My First Visit To The Crucible
In order to qualify for the Crucible for the
first time in 1994
I had to win five best of nineteen matches in Blackpool in January of that year.
Even before I traveled to Blackpool I felt very good having spent some time in Ilford, Essex
and even had a practice session against Steve Davis in the famous Matchroom Club in Romford.
Though he beat me 9 - 3 that day I learned a lot and went to the qualifiers with a great attitude.
I beat Anthony Bolsover 10 - 2,
Peter Daubney 10 - 4,
Tony Chappell 10 - 5,
Mark O'Sullivan 10 - 9 (on the pink)
and in the final qualifier Mick Price 10 - 4.
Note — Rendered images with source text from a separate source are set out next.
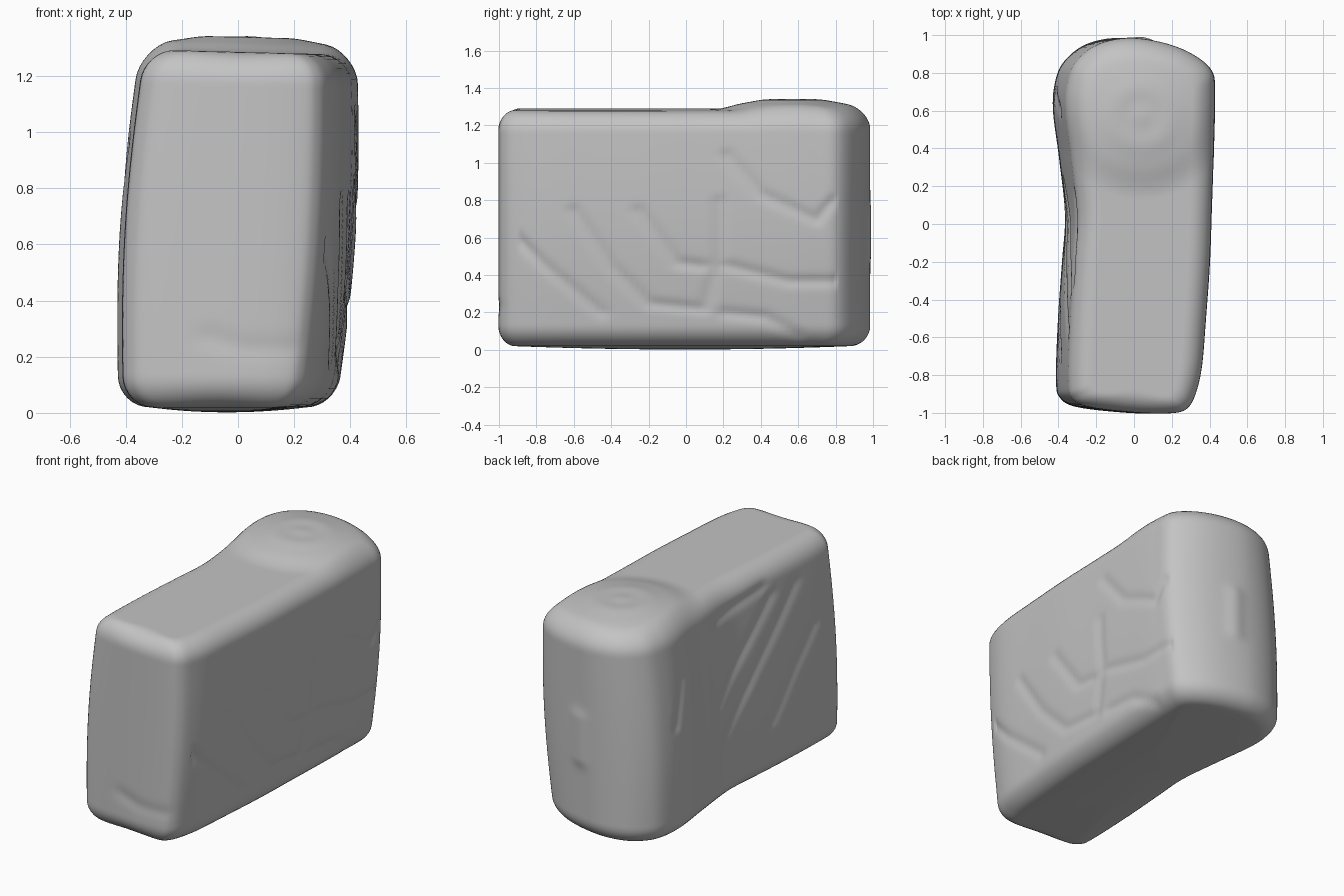
import bpy, bmesh, math
from mathutils import Vector

cube = bpy.data.objects.get("Cube")
if cube:
    bpy.data.objects.remove(cube, do_unlink=True)

# Plan outline, counter-clockwise from the front
PLAN = [(0.0, -1.0), (0.18, -1.0), (0.25, -0.97), (0.29, -0.89), (0.32, -0.75),
        (0.34, -0.5), (0.36, -0.2), (0.37, 0.1), (0.38, 0.4), (0.385, 0.68),
        (0.37, 0.81), (0.27, 0.9), (0.12, 0.96), (-0.06, 0.985), (-0.22, 0.95),
        (-0.33, 0.86), (-0.375, 0.75), (-0.385, 0.6), (-0.355, 0.35), (-0.325, 0.05),
        (-0.34, -0.2), (-0.36, -0.5), (-0.37, -0.82), (-0.35, -0.92), (-0.26, -0.97)]

# Shallow carved lines: sides as (y, z) paths, ends as (x, z) paths
LEFT_LINES = [
    [(-0.6, 0.75), (-0.4, 0.45), (-0.2, 0.25), (0.1, 0.22), (0.18, 0.5), (0.18, 0.8)],
    [(-0.25, 0.75), (-0.05, 0.47), (0.1, 0.45)],
    [(0.22, 1.05), (0.4, 0.84), (0.7, 0.7), (0.78, 0.8)],
    [(0.2, 0.46), (0.55, 0.37), (0.8, 0.37)],
    [(-0.9, 0.6), (-0.75, 0.45), (-0.45, 0.2)],
    [(0.2, 0.2), (0.42, 0.18), (0.6, 0.08)]]
RIGHT_LINES = [
    [(-0.57, 1.1), (-0.2, 0.75), (0.12, 0.42)],
    [(-0.7, 0.8), (-0.5, 0.6), (-0.3, 0.35)],
    [(-0.35, 1.1), (0.0, 0.8), (0.2, 0.62)],
    [(0.6, 0.95), (0.68, 0.7)], [(-0.3, 1.17), (0.15, 1.12)]]
BACK_RIDGE = [[(0.05, 0.5), (0.04, 0.75)]]
FRONT_LEDGE = [[(-0.08, 0.27), (0.05, 0.23), (0.2, 0.23)]]


def smooth_loop(points, steps):
    """Closed smooth curve through the points."""
    pts, out, n = [Vector(p) for p in points], [], len(points)
    for i in range(n):
        a, b, c, d = (pts[(i + k) % n] for k in (-1, 0, 1, 2))
        for s in range(steps):
            t = s / steps
            out.append(0.5 * (2 * b + (c - a) * t + (2 * a - 5 * b + 4 * c - d) * t * t
                              + (3 * b - a - 3 * c + d) * t ** 3))
    return out


def near(lines, u, v, width):
    """Soft falloff around the nearest line."""
    p, best = Vector((u, v)), 9.0
    for line in lines:
        for a, b in zip(line, line[1:]):
            a, b = Vector(a), Vector(b)
            t = max(0, min(1, (p - a).dot(b - a) / (b - a).length_squared))
            best = min(best, (p - a.lerp(b, t)).length)
    return math.exp(-(best / width) ** 2)


def dome(x, y):
    """Low swelling on top of the rear end."""
    r = math.hypot(x / 0.46, (y - 0.57) / 0.44)
    if r >= 1:
        return 0
    return 0.055 * (0.5 + 0.5 * math.cos(math.pi * r ** 1.7)) + 0.002 * math.cos(r * 18) * (1 - r)


def carve(p, z):
    """Outward offset of the wall from its carved lines."""
    if p.y < -0.9:
        return -0.006 * near(FRONT_LEDGE, p.x, z, 0.04)
    if p.y > 0.8:
        return 0.012 * near(BACK_RIDGE, p.x, z, 0.05)
    return -0.01 * near(RIGHT_LINES if p.x < 0 else LEFT_LINES, p.y, z, 0.03)


# Layers as (cap scale, inset, height): belly, rounded rim, wall, rounded rim, top
BELLY, BOTTOM, TOP, RIM = 0.002, 0.02, 1.285, 0.11
arc = [math.pi / 2 * k / 8 for k in range(9)]
layers = [(k / 20, RIM, BELLY + (BOTTOM - BELLY) * (k / 20) ** 2) for k in range(1, 20)]
layers += [(1, RIM * (1 - math.sin(a)), BOTTOM + RIM * (1 - math.cos(a))) for a in arc]
layers += [(1, 0, BOTTOM + RIM + (TOP - BOTTOM - 2 * RIM) * k / 64) for k in range(1, 64)]
layers += [(1, RIM * (1 - math.cos(a)), TOP - RIM * (1 - math.sin(a))) for a in arc]
layers += [(1 - k / 50, RIM, TOP) for k in range(1, 50)]

outline = smooth_loop(PLAN, 10)
bm = bmesh.new()
rings = []
for scale, inset, z in layers:
    ring = []
    for p in outline:
        spine = Vector((-0.02, max(-0.75, min(0.6, p.y))))
        direction = (p - spine).normalized()
        q = (p - direction * inset) * scale
        if scale == 1:
            q += direction * carve(p, z)
        # Walls swell at mid height and lean towards the left at the top
        x = q.x * (1 + 0.09 * math.sin(math.pi * z / 1.3)) + 0.06 * (z - 0.65)
        lift = max(0, (z - 0.9) / (TOP - 0.9)) * dome(q.x, q.y) - 0.02 * q.x * z
        ring.append(bm.verts.new((x, q.y, z + lift)))
    rings.append(ring)

count = len(outline)
for low, high in zip(rings, rings[1:]):
    for i in range(count):
        j = (i + 1) % count
        bm.faces.new((low[i], low[j], high[j], high[i]))
bm.faces.new(rings[0][::-1])
bm.faces.new(rings[-1])

mesh = bpy.data.meshes.new("rounded_block")
bm.to_mesh(mesh)
bm.free()
block = bpy.data.objects.new("rounded_block", mesh)
bpy.context.collection.objects.link(block)
mesh.shade_smooth()

# Plain grey surface
grey = bpy.data.materials.new("plain_grey")
grey.use_nodes = True
grey.diffuse_color = (0.55, 0.55, 0.55, 1)
grey.node_tree.nodes["Principled BSDF"].inputs["Base Color"].default_value = (0.55, 0.55, 0.55, 1)
mesh.materials.append(grey)
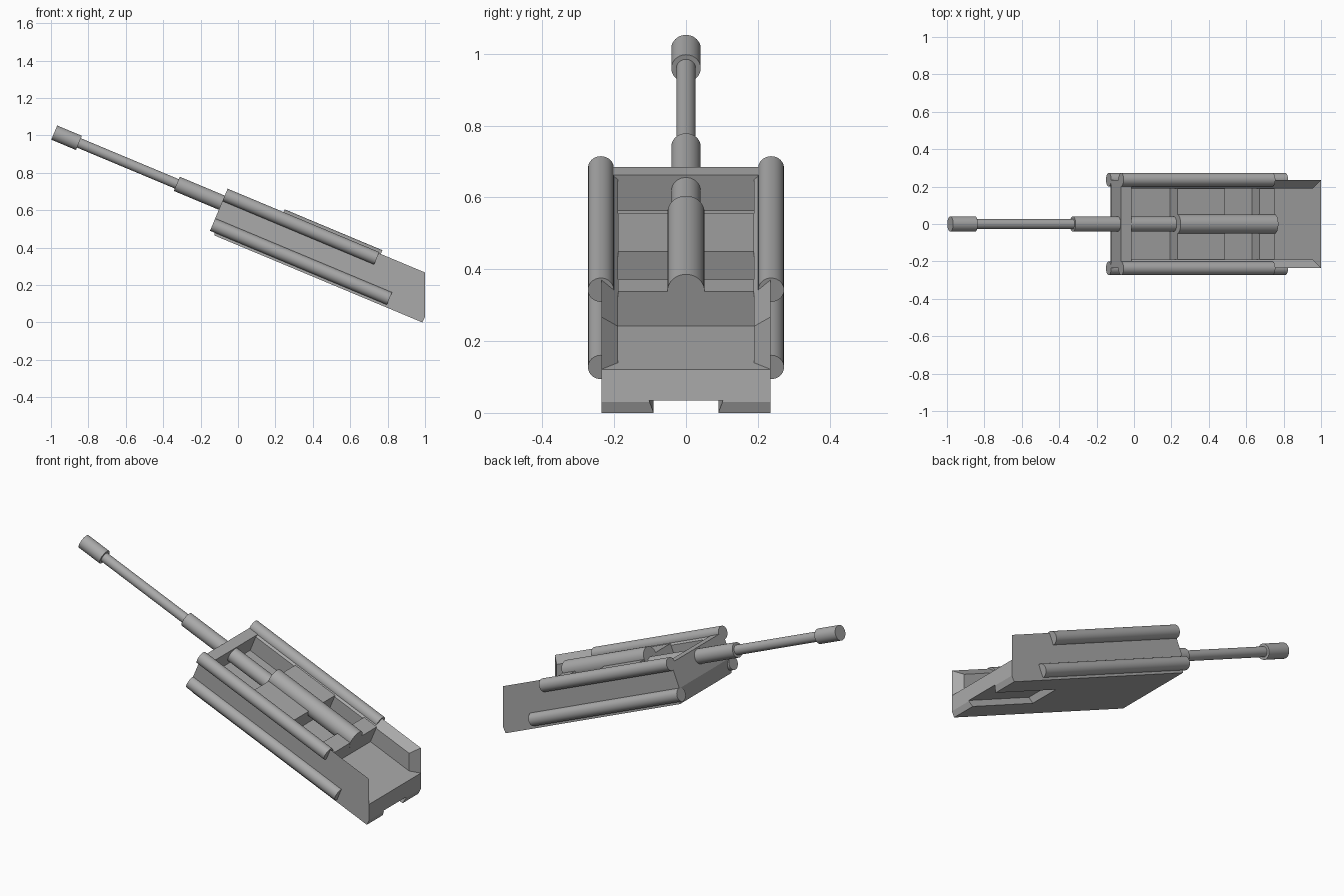
import bpy
import bmesh
import math
from mathutils import Matrix

cube = bpy.data.objects.get("Cube")
if cube:
    bpy.data.objects.remove(cube, do_unlink=True)

# Parts are laid out level (x along the gun, z up), then pitched about y
PITCH = math.radians(22.7)
C, S = math.cos(PITCH), math.sin(PITCH)
TILT = Matrix.Rotation(PITCH, 4, 'Y')

FRONT = -0.327     # front plane of cradle and rails
HALF = 0.235       # half width of the cradle
INNER = 0.19       # half width of the bay
FLOOR, DECK = 0.498, 0.602

steel = bpy.data.materials.new("grey steel")
steel.use_nodes = True
GREY = (0.4, 0.4, 0.4, 1)
steel.diffuse_color = GREY
steel.node_tree.nodes["Principled BSDF"].inputs["Base Color"].default_value = GREY


def finish(name, bm):
    """Turn a bmesh into a pitched, coloured object."""
    bmesh.ops.recalc_face_normals(bm, faces=bm.faces)
    mesh = bpy.data.meshes.new(name)
    bm.to_mesh(mesh)
    bm.free()
    mesh.materials.append(steel)
    ob = bpy.data.objects.new(name, mesh)
    ob.matrix_world = TILT
    bpy.context.scene.collection.objects.link(ob)
    return ob


def loft(name, start, end):
    """Solid between two matching polygons."""
    bm = bmesh.new()
    a = [bm.verts.new(p) for p in start]
    b = [bm.verts.new(p) for p in end]
    bm.faces.new(a)
    bm.faces.new(b)
    for i in range(len(a)):
        j = (i + 1) % len(a)
        bm.faces.new((a[i], a[j], b[j], b[i]))
    return finish(name, bm)


def block(name, x0, x1, z0, z1, half):
    corners = [(x0, z0), (x1, z0), (x1, z1), (x0, z1)]
    return loft(name, [(x, -half, z) for x, z in corners],
                [(x, half, z) for x, z in corners])


def tube(name, x0, x1, y, z, radius):
    """Smooth round bar along x with flat caps."""
    bm = bmesh.new()
    place = Matrix.Translation(((x0 + x1) / 2, y, z)) @ Matrix.Rotation(math.pi / 2, 4, 'Y')
    bmesh.ops.create_cone(bm, cap_ends=True, segments=40, radius1=radius,
                          radius2=radius, depth=x1 - x0, matrix=place)
    for face in bm.faces:
        face.smooth = len(face.verts) == 4
    return finish(name, bm)


def tail_x(world_x, z):
    """Level x of the upright rear plane at height z."""
    return (world_x - z * S) / C


# Cradle floor, with undercut nose and upright tail
outline = [(FRONT, FLOOR), (FRONT, 0.464), (-0.295, 0.38), (0.909, 0.38),
           (tail_x(1, 0.414), 0.414), (tail_x(1, FLOOR), FLOOR)]
floor = loft("cradle_floor", [(x, -HALF, z) for x, z in outline],
             [(x, HALF, z) for x, z in outline])

# Dovetail slot under the tail
slot = [(-0.088, 0.36), (0.088, 0.36), (0.09, 0.38), (0.103, 0.418),
        (-0.103, 0.418), (-0.09, 0.38)]
cutter = loft("slot_cutter", [(0.48, y, z) for y, z in slot],
              [(1.1, y, z) for y, z in slot])
cutter.hide_render = True
cutter.hide_set(True)
cutter.display_type = 'WIRE'
cut = floor.modifiers.new("slot", 'BOOLEAN')
cut.operation = 'DIFFERENCE'
cut.solver = 'EXACT'
cut.object = cutter

# Side walls with sloped tops and flared tails, plus the round rails
for side, label in ((1, "left"), (-1, "right")):
    section = [(HALF, FLOOR), (HALF, 0.632), (INNER, 0.592), (INNER, FLOOR)]
    loft(label + "_side_wall",
         [(FRONT, side * y, z) for y, z in section],
         [(tail_x(1 if y == HALF else 0.957, z), side * y, z) for y, z in section])
    tube(label + "_upper_rail", FRONT, 0.552, side * 0.237, 0.602, 0.036)
    tube(label + "_lower_rail", FRONT, 0.698, side * 0.237, 0.43, 0.036)

# Cross pieces in the bay
block("front_wall", FRONT, -0.269, FLOOR, 0.605, 0.204)
block("middle_deck", 0.0, 0.275, FLOOR, DECK, INNER)
block("rear_crossbar", 0.475, 0.562, FLOOR, DECK, INNER)

# Gun
tube("muzzle", -1.298, -1.155, 0, 0.557, 0.041)
tube("barrel", -1.16, -0.58, 0, 0.557, 0.027)
tube("barrel_sleeve", -0.588, 0.01, 0, 0.557, 0.041)
tube("breech", -0.003, 0.563, 0, 0.602, 0.052)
Having played all those matches I was really sharp and against Mick,
who was seeded and therefore coming in cold,
I felt very confident, which helped, given the significance of the match.
To play at the Crucible is the dream of any
snooker player and I was delighted that day in January
but a good day got even better when it was announced that I had received a wild card for the
Benson & Hedges Irish Masters in March.
Now I was not only going to play at the home of snooker
but I was also going to play in front of my home crowd.
In the Irish Masters I beat Willie Thorne
5 - 1 and then,
in probably the best performance of my career,
I beat the then World No. 1 and World Champion, Stephen Hendry, 5 - 2 .
I had back-to-back centuries including a 141
(then the highest break in the Tournaments history)
to lead 4 - 0 and despite Stephen equaling my 141 break,
I had a 60 clearance to the blue to win 5 - 2.
I can still remember, vividly, the great feeling I had that day.
To put in such a great performance in front of my family and friends was pure magic.
In the semi-final I lost 6 - 4 to Alan McManus.
I didn't play badly but Alan's experience and tactical play made the difference in the end.
I went to the Crucible in high spirits after
reaching the semi-finals of the Irish Masters
and it was Alan McManus I had to face on my debut in the Crucible.
I arrived two days before my match to try and soak up the atmosphere.
The day I arrived I went into the arena to watch another first round match .
I was shocked to realize how small and compact the arena was.
I thought I was in the wrong room and that the real Crucible was next door.
The Television cameras have a way of making the arena look much bigger than it is in reality.
The day before my match I had a few frames
with Alex Higgins
who was making a return to the Crucible after a four year absence.
Despite feeling a bit nervous I was also excited before my match.
I had heard so much about the special atmosphere I couldn't wait to sample it.
Getting introduced to the packed crowd alone was dream.
I made a dream start to the match making a
101 clearance in the very first frame.
That remains today as the only time a player has made a century
in his first frame on his first visit to the Crucible.
A statistic I'm very proud of.
I also made a 90 break to level at 2 - 2
and I felt very content in my dressing room at the interval.
At 4 - 3 down I had breaks of 50 in the next
two frames but lost them both.
The second was particularly hard to take as I missed an easy pink
to reduce the deficit to 5 - 4 but he got pink and black to lead 6 - 3 overnight.
A good day ended with a horrible feeling and I found it hard that night to forget about that missed pink.
My worst fears were confirmed the next morning when Alan made a break of 143 to lead 7 - 3
and he won the next two frames quickly and looked all set to win 10 - 3
until he missed an easy red whilst 50 ahead in the 13th frame.
I managed to clear with a 50 plus break to, at least, stop the rot.
My confidence restored after the interval
I started to play very well,
another century, a 70 and a 60 reduced the deficit to 9 - 7.
When I made a 50 at the start of the next frame
it looked like I'd be only one frame behind
but a combination of excellent safety and good potting,
including doubling the pink by Alan,
saw him clear up to win on the black 10 - 7.
Whilst I was disappointed to lose on my first
appearance at the Crucible I had acquitted myself very well.
Nine breaks over 50 were testament to a very good performance.
They say you never forget your first time
and over eleven years later I can still remember clearly the excitement,
apprehension and atmosphere of playing at the Crucible for the first time